--- Instructions to follow ---
Every record here needs to be retyped exactly.

Records from a data collection:
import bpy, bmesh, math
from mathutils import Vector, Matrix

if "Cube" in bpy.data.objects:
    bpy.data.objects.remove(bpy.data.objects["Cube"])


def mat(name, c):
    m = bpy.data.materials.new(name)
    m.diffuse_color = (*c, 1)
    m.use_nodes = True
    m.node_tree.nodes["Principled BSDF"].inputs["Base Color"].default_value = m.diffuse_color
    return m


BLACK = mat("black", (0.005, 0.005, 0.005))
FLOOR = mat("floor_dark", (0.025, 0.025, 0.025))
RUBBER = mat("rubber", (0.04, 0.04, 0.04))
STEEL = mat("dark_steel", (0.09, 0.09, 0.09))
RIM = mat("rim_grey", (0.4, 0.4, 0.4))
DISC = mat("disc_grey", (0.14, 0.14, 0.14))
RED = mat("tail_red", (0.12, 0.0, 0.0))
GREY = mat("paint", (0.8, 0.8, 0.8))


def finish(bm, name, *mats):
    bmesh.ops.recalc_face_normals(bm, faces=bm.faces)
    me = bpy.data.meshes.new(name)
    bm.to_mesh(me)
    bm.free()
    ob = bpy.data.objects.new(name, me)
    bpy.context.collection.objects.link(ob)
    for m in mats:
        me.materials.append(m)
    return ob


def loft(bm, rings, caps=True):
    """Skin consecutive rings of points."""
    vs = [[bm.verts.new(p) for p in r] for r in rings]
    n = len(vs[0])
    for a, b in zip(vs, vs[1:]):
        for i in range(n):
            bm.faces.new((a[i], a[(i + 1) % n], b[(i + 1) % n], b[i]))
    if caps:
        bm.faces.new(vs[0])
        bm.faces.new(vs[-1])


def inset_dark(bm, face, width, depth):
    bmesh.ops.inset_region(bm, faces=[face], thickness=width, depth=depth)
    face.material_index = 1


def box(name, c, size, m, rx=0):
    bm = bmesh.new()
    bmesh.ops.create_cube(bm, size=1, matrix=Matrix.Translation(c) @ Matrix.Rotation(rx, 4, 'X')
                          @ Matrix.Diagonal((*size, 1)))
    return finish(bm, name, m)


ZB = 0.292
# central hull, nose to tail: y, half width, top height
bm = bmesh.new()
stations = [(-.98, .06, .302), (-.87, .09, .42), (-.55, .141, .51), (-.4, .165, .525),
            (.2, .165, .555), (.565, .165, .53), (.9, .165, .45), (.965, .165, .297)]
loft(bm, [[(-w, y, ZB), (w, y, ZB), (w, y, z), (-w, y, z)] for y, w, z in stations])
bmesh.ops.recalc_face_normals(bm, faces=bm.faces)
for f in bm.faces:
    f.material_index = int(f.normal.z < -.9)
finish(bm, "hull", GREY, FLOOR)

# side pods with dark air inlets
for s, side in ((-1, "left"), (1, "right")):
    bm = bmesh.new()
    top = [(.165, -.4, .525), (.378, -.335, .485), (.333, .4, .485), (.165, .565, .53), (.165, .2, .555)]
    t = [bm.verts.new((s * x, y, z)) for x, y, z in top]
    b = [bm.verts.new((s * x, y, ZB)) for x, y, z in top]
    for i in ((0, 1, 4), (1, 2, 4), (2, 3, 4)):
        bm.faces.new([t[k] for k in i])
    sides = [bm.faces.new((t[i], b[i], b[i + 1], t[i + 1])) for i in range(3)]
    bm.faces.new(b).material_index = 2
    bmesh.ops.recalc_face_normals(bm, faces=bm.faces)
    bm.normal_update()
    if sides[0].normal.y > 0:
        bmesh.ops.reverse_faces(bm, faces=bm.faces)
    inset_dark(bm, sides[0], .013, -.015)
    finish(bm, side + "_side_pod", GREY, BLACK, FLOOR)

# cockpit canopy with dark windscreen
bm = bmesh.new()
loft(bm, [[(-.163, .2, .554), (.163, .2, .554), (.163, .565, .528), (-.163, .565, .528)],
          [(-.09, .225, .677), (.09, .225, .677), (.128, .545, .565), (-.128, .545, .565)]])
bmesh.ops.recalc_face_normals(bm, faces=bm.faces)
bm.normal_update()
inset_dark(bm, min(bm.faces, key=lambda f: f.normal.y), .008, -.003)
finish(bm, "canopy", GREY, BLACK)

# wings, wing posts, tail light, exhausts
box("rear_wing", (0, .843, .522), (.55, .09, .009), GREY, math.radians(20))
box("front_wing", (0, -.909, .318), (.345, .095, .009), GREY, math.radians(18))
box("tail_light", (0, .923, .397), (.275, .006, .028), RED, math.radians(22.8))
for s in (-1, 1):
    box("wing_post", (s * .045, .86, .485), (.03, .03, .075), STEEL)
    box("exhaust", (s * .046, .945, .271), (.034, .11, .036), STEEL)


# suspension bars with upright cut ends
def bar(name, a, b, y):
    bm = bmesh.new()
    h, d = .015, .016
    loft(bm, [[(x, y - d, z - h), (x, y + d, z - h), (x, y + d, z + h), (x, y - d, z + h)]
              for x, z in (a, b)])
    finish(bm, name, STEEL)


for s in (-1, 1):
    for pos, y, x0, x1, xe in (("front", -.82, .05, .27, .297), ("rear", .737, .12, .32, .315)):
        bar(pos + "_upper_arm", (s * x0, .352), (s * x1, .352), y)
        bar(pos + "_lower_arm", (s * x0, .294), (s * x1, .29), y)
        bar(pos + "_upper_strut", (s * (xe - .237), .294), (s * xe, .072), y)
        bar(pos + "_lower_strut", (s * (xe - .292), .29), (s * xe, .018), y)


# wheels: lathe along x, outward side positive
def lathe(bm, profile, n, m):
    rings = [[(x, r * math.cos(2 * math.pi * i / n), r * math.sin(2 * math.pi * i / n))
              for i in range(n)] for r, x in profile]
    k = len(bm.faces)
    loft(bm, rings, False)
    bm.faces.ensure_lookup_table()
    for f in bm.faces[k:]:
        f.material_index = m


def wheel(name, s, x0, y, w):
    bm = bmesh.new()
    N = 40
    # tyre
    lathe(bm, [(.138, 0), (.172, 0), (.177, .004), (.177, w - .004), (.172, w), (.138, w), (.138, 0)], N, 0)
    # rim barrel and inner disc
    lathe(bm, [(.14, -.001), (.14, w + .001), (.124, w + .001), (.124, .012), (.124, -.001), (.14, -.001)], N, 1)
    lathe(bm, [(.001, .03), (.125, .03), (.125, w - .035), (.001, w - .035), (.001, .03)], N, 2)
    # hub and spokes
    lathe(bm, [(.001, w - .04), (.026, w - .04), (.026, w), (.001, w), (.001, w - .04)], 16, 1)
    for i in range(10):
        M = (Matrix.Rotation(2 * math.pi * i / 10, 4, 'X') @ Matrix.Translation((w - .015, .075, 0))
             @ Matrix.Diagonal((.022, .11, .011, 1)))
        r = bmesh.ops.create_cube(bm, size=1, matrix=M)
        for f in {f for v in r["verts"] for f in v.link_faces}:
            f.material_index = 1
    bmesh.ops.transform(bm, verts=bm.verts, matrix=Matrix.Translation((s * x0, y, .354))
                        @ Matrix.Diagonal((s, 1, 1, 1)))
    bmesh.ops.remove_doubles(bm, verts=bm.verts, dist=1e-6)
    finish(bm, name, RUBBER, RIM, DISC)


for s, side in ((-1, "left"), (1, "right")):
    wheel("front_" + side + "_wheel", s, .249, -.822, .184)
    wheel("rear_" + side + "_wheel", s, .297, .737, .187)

--- Reply to the task ---
import bpy, bmesh, math
from mathutils import Vector, Matrix

if "Cube" in bpy.data.objects:
    bpy.data.objects.remove(bpy.data.objects["Cube"])


def mat(name, c):
    m = bpy.data.materials.new(name)
    m.diffuse_color = (*c, 1)
    m.use_nodes = True
    m.node_tree.nodes["Principled BSDF"].inputs["Base Color"].default_value = m.diffuse_color
    return m


BLACK = mat("black", (0.005, 0.005, 0.005))
FLOOR = mat("floor_dark", (0.025, 0.025, 0.025))
RUBBER = mat("rubber", (0.04, 0.04, 0.04))
STEEL = mat("dark_steel", (0.09, 0.09, 0.09))
RIM = mat("rim_grey", (0.4, 0.4, 0.4))
DISC = mat("disc_grey", (0.14, 0.14, 0.14))
RED = mat("tail_red", (0.12, 0.0, 0.0))
GREY = mat("paint", (0.8, 0.8, 0.8))


def finish(bm, name, *mats):
    bmesh.ops.recalc_face_normals(bm, faces=bm.faces)
    me = bpy.data.meshes.new(name)
    bm.to_mesh(me)
    bm.free()
    ob = bpy.data.objects.new(name, me)
    bpy.context.collection.objects.link(ob)
    for m in mats:
        me.materials.append(m)
    return ob


def loft(bm, rings, caps=True):
    """Skin consecutive rings of points."""
    vs = [[bm.verts.new(p) for p in r] for r in rings]
    n = len(vs[0])
    for a, b in zip(vs, vs[1:]):
        for i in range(n):
            bm.faces.new((a[i], a[(i + 1) % n], b[(i + 1) % n], b[i]))
    if caps:
        bm.faces.new(vs[0])
        bm.faces.new(vs[-1])


def inset_dark(bm, face, width, depth):
    bmesh.ops.inset_region(bm, faces=[face], thickness=width, depth=depth)
    face.material_index = 1


def box(name, c, size, m, rx=0):
    bm = bmesh.new()
    bmesh.ops.create_cube(bm, size=1, matrix=Matrix.Translation(c) @ Matrix.Rotation(rx, 4, 'X')
                          @ Matrix.Diagonal((*size, 1)))
    return finish(bm, name, m)


ZB = 0.292
# central hull, nose to tail: y, half width, top height
bm = bmesh.new()
stations = [(-.98, .06, .302), (-.87, .09, .42), (-.55, .141, .51), (-.4, .165, .525),
            (.2, .165, .555), (.565, .165, .53), (.9, .165, .45), (.965, .165, .297)]
loft(bm, [[(-w, y, ZB), (w, y, ZB), (w, y, z), (-w, y, z)] for y, w, z in stations])
bmesh.ops.recalc_face_normals(bm, faces=bm.faces)
for f in bm.faces:
    f.material_index = int(f.normal.z < -.9)
finish(bm, "hull", GREY, FLOOR)

# side pods with dark air inlets
for s, side in ((-1, "left"), (1, "right")):
    bm = bmesh.new()
    top = [(.165, -.4, .525), (.378, -.335, .485), (.333, .4, .485), (.165, .565, .53), (.165, .2, .555)]
    t = [bm.verts.new((s * x, y, z)) for x, y, z in top]
    b = [bm.verts.new((s * x, y, ZB)) for x, y, z in top]
    for i in ((0, 1, 4), (1, 2, 4), (2, 3, 4)):
        bm.faces.new([t[k] for k in i])
    sides = [bm.faces.new((t[i], b[i], b[i + 1], t[i + 1])) for i in range(3)]
    bm.faces.new(b).material_index = 2
    bmesh.ops.recalc_face_normals(bm, faces=bm.faces)
    bm.normal_update()
    if sides[0].normal.y > 0:
        bmesh.ops.reverse_faces(bm, faces=bm.faces)
    inset_dark(bm, sides[0], .013, -.015)
    finish(bm, side + "_side_pod", GREY, BLACK, FLOOR)

# cockpit canopy with dark windscreen
bm = bmesh.new()
loft(bm, [[(-.163, .2, .554), (.163, .2, .554), (.163, .565, .528), (-.163, .565, .528)],
          [(-.09, .225, .677), (.09, .225, .677), (.128, .545, .565), (-.128, .545, .565)]])
bmesh.ops.recalc_face_normals(bm, faces=bm.faces)
bm.normal_update()
inset_dark(bm, min(bm.faces, key=lambda f: f.normal.y), .008, -.003)
finish(bm, "canopy", GREY, BLACK)

# wings, wing posts, tail light, exhausts
box("rear_wing", (0, .843, .522), (.55, .09, .009), GREY, math.radians(20))
box("front_wing", (0, -.909, .318), (.345, .095, .009), GREY, math.radians(18))
box("tail_light", (0, .923, .397), (.275, .006, .028), RED, math.radians(22.8))
for s in (-1, 1):
    box("wing_post", (s * .045, .86, .485), (.03, .03, .075), STEEL)
    box("exhaust", (s * .046, .945, .271), (.034, .11, .036), STEEL)


# suspension bars with upright cut ends
def bar(name, a, b, y):
    bm = bmesh.new()
    h, d = .015, .016
    loft(bm, [[(x, y - d, z - h), (x, y + d, z - h), (x, y + d, z + h), (x, y - d, z + h)]
              for x, z in (a, b)])
    finish(bm, name, STEEL)


for s in (-1, 1):
    for pos, y, x0, x1, xe in (("front", -.82, .05, .27, .297), ("rear", .737, .12, .32, .315)):
        bar(pos + "_upper_arm", (s * x0, .352), (s * x1, .352), y)
        bar(pos + "_lower_arm", (s * x0, .294), (s * x1, .29), y)
        bar(pos + "_upper_strut", (s * (xe - .237), .294), (s * xe, .072), y)
        bar(pos + "_lower_strut", (s * (xe - .292), .29), (s * xe, .018), y)


# wheels: lathe along x, outward side positive
def lathe(bm, profile, n, m):
    rings = [[(x, r * math.cos(2 * math.pi * i / n), r * math.sin(2 * math.pi * i / n))
              for i in range(n)] for r, x in profile]
    k = len(bm.faces)
    loft(bm, rings, False)
    bm.faces.ensure_lookup_table()
    for f in bm.faces[k:]:
        f.material_index = m


def wheel(name, s, x0, y, w):
    bm = bmesh.new()
    N = 40
    # tyre
    lathe(bm, [(.138, 0), (.172, 0), (.177, .004), (.177, w - .004), (.172, w), (.138, w), (.138, 0)], N, 0)
    # rim barrel and inner disc
    lathe(bm, [(.14, -.001), (.14, w + .001), (.124, w + .001), (.124, .012), (.124, -.001), (.14, -.001)], N, 1)
    lathe(bm, [(.001, .03), (.125, .03), (.125, w - .035), (.001, w - .035), (.001, .03)], N, 2)
    # hub and spokes
    lathe(bm, [(.001, w - .04), (.026, w - .04), (.026, w), (.001, w), (.001, w - .04)], 16, 1)
    for i in range(10):
        M = (Matrix.Rotation(2 * math.pi * i / 10, 4, 'X') @ Matrix.Translation((w - .015, .075, 0))
             @ Matrix.Diagonal((.022, .11, .011, 1)))
        r = bmesh.ops.create_cube(bm, size=1, matrix=M)
        for f in {f for v in r["verts"] for f in v.link_faces}:
            f.material_index = 1
    bmesh.ops.transform(bm, verts=bm.verts, matrix=Matrix.Translation((s * x0, y, .354))
                        @ Matrix.Diagonal((s, 1, 1, 1)))
    bmesh.ops.remove_doubles(bm, verts=bm.verts, dist=1e-6)
    finish(bm, name, RUBBER, RIM, DISC)


for s, side in ((-1, "left"), (1, "right")):
    wheel("front_" + side + "_wheel", s, .249, -.822, .184)
    wheel("rear_" + side + "_wheel", s, .297, .737, .187)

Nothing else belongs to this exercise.